**THE DATA:**
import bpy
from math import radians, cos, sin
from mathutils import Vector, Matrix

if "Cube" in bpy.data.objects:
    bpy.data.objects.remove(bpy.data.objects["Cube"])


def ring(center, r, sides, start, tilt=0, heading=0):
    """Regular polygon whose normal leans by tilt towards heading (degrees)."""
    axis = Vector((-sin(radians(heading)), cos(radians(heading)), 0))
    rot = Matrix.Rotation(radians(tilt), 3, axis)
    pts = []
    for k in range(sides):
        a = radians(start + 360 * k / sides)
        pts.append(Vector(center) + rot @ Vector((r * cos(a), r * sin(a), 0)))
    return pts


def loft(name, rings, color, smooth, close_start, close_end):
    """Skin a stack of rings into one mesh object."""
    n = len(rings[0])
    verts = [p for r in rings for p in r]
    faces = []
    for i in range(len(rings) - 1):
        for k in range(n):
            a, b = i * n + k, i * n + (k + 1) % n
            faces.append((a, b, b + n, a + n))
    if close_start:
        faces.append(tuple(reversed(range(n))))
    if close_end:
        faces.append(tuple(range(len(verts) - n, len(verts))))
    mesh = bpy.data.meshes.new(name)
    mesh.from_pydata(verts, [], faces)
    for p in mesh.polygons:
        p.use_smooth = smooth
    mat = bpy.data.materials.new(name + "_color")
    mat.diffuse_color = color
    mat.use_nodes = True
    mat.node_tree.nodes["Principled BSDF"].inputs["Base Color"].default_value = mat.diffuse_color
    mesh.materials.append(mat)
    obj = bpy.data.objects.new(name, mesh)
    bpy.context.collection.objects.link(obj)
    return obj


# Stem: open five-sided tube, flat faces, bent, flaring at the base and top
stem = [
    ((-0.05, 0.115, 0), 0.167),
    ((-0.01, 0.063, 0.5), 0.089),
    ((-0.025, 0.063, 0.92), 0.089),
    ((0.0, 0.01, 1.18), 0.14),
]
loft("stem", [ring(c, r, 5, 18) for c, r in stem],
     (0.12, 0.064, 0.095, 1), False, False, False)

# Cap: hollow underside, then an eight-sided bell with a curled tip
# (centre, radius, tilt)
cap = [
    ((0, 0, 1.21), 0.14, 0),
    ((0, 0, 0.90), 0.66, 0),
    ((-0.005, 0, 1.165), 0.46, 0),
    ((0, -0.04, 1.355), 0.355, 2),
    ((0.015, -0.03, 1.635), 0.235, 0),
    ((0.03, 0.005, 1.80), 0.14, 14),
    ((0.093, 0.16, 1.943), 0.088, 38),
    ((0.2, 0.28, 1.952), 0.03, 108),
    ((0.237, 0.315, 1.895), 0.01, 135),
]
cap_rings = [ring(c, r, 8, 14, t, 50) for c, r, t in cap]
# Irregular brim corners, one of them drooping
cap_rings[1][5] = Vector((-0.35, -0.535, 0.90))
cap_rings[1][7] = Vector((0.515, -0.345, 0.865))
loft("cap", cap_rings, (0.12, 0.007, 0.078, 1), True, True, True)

**WORK REQUEST:** From the listing above, work out the number of lines that contain "mesh" and give only that.

**EXERCISE OUTPUT:** 6